START Excerpted data

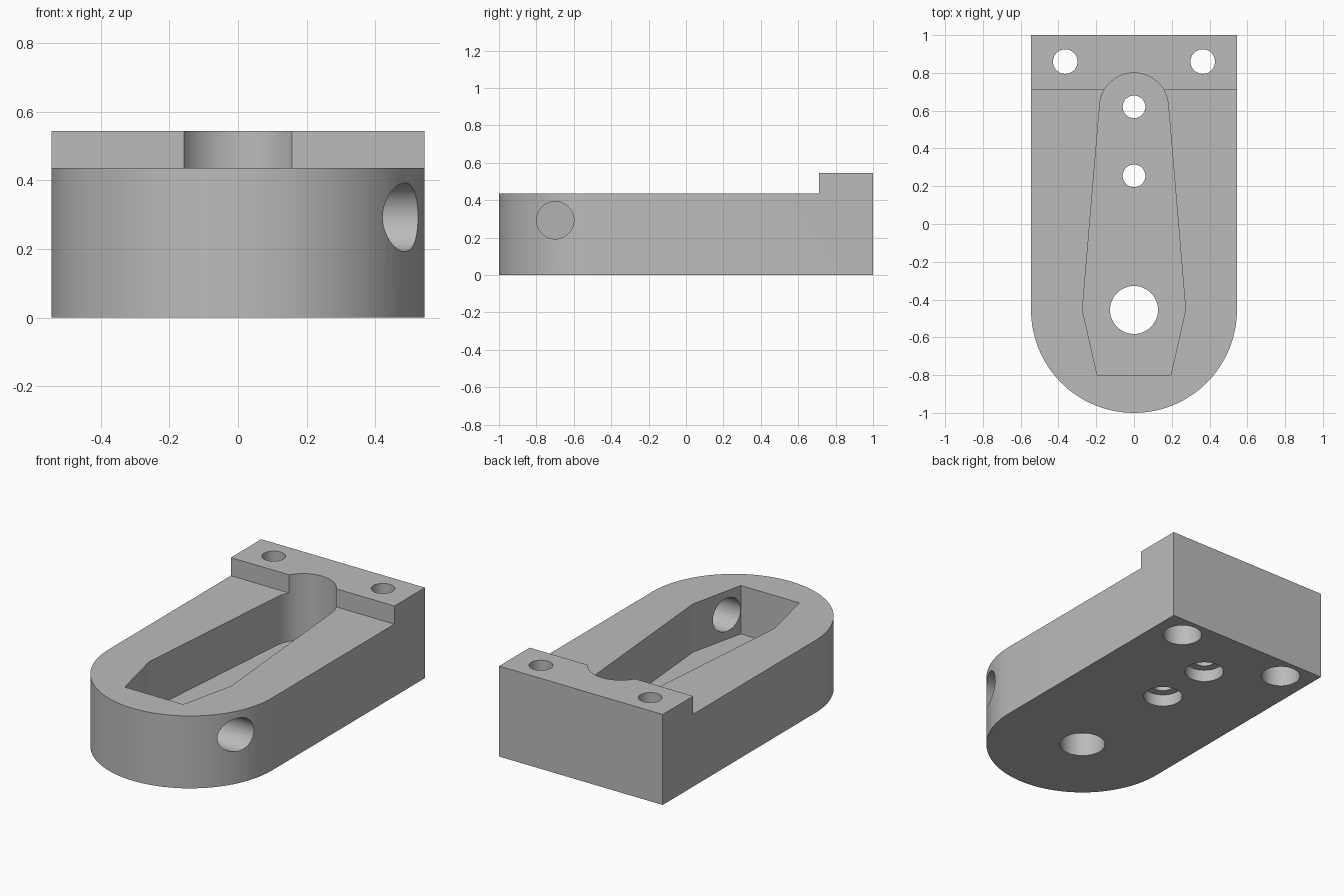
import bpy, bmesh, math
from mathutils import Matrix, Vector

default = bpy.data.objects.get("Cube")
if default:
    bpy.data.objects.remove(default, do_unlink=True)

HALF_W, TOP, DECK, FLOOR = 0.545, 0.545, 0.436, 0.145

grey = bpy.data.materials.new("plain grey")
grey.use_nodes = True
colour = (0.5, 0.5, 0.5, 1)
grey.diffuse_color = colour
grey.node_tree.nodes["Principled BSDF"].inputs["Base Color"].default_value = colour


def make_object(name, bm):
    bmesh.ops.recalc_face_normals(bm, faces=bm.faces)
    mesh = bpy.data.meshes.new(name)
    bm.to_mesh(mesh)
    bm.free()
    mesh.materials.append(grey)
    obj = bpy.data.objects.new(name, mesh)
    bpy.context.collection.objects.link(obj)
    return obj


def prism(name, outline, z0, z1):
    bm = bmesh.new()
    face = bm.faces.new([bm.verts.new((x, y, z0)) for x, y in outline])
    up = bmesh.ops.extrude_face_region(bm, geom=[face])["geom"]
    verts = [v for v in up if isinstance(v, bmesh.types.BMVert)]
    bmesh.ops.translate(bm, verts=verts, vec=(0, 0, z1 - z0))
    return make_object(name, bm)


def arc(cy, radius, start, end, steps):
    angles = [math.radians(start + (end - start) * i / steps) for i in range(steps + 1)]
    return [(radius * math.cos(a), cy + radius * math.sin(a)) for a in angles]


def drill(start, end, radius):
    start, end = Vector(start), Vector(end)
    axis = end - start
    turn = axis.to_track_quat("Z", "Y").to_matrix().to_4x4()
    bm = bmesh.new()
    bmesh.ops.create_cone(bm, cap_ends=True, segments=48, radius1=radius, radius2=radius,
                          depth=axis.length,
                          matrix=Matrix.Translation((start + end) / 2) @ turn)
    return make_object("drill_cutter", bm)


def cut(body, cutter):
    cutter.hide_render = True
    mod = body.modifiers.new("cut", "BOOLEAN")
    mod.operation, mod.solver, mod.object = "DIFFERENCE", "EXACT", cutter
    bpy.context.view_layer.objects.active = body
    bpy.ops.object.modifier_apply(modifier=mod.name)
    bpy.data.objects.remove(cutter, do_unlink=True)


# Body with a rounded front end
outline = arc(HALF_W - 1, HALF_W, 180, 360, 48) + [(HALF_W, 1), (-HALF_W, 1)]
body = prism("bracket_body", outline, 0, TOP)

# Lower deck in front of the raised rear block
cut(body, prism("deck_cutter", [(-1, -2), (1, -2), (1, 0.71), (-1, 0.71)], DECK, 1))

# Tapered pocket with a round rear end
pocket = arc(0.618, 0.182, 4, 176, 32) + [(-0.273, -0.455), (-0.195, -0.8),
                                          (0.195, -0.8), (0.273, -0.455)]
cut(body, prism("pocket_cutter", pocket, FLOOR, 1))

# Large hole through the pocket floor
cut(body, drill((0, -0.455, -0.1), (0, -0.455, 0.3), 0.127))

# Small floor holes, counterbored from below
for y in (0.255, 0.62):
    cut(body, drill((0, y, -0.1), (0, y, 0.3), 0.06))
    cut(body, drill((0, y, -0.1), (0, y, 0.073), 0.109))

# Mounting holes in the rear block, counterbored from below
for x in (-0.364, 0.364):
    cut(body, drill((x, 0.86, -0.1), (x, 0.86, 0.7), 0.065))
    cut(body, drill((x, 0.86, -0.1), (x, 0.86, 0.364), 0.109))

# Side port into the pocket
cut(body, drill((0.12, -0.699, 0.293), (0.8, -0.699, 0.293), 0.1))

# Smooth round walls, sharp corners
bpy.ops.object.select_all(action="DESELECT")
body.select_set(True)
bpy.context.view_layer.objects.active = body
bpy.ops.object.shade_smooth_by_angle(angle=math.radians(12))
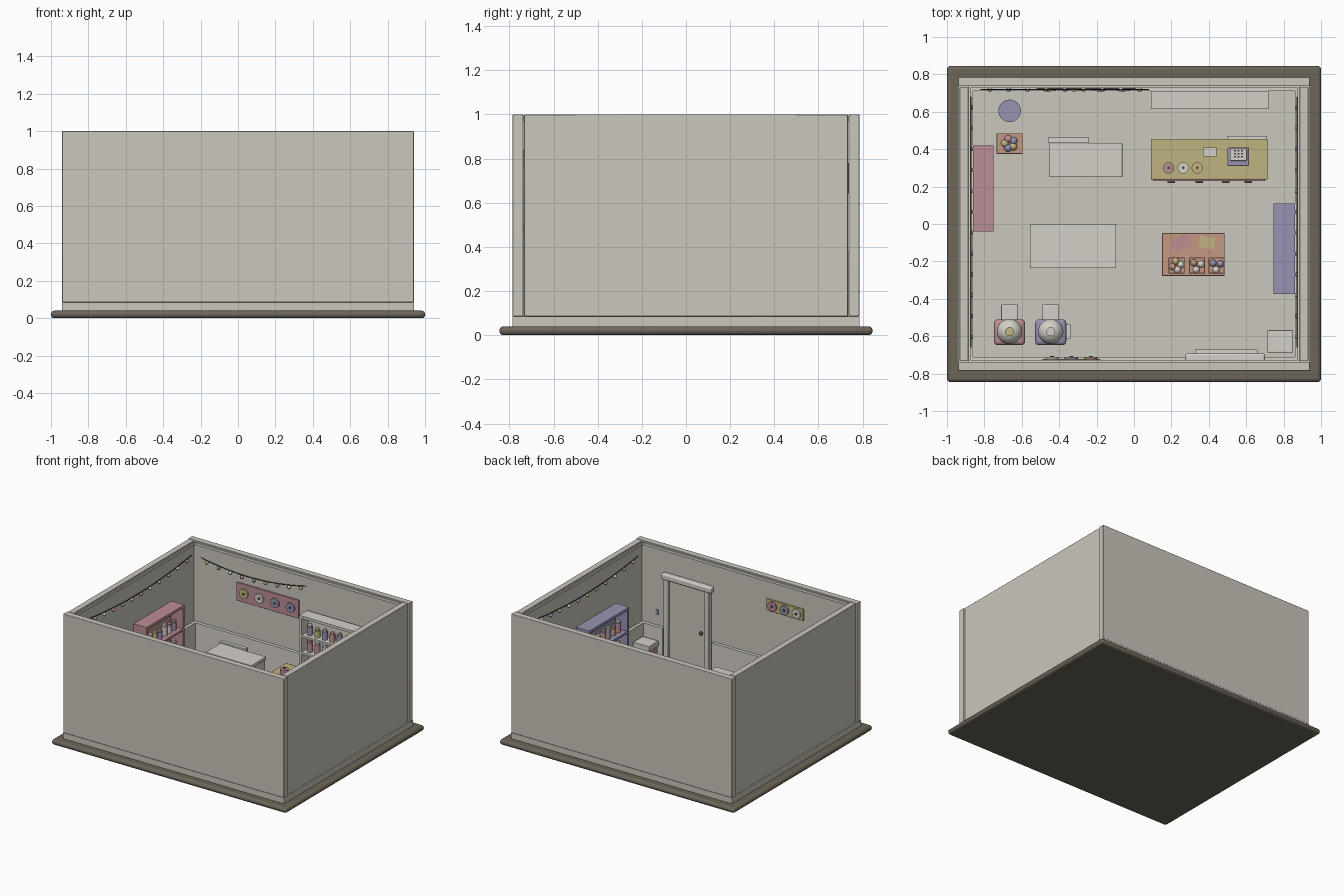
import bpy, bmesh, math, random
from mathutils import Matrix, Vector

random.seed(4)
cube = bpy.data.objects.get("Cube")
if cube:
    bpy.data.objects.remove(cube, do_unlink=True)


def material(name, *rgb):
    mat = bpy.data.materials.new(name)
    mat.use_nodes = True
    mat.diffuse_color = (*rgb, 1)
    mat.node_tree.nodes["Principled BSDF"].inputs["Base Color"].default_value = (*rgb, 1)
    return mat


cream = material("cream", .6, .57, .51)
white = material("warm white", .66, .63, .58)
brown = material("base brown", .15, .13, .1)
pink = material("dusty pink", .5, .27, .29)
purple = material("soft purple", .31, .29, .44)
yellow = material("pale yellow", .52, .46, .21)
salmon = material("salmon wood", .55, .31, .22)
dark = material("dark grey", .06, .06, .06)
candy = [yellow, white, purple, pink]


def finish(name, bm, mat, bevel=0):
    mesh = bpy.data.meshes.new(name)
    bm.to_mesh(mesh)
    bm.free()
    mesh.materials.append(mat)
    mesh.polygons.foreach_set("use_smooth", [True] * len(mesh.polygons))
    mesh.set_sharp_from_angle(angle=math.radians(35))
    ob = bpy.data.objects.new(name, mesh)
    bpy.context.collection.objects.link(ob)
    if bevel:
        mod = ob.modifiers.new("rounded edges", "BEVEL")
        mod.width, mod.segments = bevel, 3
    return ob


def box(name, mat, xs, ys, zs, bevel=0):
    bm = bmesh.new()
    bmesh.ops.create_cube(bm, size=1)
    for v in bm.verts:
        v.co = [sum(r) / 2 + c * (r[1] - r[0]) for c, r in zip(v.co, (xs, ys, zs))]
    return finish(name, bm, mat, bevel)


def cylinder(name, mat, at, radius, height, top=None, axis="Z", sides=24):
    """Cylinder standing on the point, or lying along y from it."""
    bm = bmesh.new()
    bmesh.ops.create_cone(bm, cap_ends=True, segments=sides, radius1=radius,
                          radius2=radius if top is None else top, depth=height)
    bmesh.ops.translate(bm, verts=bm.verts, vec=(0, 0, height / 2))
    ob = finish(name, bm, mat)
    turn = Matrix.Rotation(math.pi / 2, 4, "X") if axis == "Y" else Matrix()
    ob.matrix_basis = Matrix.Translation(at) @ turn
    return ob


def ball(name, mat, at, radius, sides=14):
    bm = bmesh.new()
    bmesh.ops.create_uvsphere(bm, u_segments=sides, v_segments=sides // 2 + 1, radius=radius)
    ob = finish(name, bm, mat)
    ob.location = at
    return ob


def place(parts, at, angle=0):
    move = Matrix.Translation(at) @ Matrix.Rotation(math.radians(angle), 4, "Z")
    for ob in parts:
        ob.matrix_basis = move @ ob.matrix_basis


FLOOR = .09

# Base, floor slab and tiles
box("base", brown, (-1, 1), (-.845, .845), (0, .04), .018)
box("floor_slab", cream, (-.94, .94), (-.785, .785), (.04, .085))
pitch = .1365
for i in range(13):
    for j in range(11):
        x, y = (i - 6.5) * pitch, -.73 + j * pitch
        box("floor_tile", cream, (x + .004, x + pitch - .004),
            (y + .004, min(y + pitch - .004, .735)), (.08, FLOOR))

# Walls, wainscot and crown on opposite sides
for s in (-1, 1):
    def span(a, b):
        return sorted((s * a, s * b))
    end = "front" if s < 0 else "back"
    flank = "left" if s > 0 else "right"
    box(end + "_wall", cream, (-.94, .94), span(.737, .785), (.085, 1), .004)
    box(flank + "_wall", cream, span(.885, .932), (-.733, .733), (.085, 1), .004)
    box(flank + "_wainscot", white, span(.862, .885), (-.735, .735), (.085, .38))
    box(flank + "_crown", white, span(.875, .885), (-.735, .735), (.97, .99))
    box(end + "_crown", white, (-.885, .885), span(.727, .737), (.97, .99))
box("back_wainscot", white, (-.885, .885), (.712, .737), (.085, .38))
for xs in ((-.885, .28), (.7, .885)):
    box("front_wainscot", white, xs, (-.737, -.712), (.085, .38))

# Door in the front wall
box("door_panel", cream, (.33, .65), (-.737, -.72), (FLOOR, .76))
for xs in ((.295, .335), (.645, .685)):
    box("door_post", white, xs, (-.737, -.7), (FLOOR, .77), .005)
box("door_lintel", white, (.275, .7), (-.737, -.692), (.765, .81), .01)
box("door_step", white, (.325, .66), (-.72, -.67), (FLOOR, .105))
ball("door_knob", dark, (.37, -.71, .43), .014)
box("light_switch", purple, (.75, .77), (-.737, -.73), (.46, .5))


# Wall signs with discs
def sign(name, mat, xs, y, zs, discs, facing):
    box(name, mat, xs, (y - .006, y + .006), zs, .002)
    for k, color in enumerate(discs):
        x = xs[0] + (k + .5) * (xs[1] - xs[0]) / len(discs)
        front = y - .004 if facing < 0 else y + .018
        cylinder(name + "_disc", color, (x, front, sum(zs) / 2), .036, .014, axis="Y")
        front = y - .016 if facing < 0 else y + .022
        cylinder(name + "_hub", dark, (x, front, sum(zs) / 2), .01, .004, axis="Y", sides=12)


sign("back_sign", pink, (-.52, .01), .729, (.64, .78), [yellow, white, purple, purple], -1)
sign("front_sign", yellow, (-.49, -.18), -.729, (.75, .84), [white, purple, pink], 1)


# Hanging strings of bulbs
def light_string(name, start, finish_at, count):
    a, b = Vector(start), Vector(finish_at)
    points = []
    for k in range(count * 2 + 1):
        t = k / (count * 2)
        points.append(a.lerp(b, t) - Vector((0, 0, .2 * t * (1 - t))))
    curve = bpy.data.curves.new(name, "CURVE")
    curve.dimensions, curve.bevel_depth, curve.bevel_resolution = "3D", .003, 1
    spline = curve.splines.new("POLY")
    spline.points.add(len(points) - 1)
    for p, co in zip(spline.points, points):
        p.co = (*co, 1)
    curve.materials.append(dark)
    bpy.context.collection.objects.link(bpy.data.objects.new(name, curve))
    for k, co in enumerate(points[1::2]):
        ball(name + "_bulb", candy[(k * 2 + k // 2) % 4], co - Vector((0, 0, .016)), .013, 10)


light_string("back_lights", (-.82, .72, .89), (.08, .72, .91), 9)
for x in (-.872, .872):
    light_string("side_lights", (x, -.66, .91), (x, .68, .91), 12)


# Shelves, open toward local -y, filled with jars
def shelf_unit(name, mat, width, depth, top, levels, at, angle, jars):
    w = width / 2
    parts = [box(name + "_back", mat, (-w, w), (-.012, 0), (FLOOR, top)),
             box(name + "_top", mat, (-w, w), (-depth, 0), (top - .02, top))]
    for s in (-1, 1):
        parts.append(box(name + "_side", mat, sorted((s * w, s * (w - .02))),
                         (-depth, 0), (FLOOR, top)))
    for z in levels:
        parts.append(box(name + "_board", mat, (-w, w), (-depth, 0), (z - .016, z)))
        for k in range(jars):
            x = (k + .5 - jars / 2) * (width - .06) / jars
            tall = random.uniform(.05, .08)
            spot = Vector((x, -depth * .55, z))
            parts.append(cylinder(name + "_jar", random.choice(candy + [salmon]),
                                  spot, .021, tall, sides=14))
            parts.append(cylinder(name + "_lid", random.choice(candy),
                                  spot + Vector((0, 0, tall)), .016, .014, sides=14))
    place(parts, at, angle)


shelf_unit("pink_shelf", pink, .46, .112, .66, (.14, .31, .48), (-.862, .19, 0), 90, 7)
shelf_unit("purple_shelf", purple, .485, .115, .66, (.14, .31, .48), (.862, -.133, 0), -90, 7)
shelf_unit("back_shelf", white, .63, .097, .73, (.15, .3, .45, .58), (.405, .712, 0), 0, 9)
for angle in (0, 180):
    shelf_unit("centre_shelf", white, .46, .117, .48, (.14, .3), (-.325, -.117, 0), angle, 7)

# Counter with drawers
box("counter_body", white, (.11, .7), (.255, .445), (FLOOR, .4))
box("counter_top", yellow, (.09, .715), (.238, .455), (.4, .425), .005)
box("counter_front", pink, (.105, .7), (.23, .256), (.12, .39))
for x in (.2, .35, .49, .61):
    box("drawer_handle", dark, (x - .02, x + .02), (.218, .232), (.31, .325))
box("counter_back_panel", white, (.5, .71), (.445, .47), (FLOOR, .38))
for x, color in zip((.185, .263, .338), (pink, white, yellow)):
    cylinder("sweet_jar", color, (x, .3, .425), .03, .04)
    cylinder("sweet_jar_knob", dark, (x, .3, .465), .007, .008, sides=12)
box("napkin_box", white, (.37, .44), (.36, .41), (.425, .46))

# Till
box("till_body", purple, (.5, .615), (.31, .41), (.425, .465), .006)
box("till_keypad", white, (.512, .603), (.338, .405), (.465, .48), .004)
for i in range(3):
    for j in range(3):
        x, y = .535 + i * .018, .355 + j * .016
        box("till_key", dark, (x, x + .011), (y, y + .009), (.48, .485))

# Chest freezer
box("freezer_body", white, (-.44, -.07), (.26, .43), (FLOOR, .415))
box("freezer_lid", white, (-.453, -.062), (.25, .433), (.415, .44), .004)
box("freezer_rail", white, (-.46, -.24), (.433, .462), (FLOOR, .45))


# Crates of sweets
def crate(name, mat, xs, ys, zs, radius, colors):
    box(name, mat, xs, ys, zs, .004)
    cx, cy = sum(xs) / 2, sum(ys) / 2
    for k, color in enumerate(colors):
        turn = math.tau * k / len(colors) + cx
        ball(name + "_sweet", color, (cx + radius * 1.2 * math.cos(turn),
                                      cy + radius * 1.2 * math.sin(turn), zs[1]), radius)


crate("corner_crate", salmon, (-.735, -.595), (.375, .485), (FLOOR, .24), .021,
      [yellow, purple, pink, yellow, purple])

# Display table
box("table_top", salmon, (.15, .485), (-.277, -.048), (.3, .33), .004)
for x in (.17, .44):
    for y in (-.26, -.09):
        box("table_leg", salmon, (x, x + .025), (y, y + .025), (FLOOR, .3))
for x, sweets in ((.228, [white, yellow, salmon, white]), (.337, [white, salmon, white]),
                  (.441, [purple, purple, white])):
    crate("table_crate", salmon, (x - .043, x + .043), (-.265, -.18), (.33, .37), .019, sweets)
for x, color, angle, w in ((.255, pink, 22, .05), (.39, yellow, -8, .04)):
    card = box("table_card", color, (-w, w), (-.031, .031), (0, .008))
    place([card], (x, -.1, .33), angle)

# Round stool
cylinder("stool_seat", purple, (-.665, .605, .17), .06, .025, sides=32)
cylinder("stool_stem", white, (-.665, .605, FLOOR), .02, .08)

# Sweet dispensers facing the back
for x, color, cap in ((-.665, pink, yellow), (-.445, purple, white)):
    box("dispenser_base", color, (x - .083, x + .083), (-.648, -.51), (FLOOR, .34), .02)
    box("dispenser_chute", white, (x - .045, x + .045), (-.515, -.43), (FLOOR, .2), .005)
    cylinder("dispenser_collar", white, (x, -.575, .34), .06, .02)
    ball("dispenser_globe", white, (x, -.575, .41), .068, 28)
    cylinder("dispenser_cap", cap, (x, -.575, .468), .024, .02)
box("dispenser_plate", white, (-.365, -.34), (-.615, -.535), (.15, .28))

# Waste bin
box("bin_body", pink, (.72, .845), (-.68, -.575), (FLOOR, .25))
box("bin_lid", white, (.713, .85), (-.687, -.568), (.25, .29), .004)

END Excerpted data

* _To do_
Print the data above exactly, from its first line to the line bearing "HALF_W, TOP, DECK, FLOOR" inclusive, and keep pictures out of the result.

* _Answer to this exercise_
import bpy, bmesh, math
from mathutils import Matrix, Vector

default = bpy.data.objects.get("Cube")
if default:
    bpy.data.objects.remove(default, do_unlink=True)

HALF_W, TOP, DECK, FLOOR = 0.545, 0.545, 0.436, 0.145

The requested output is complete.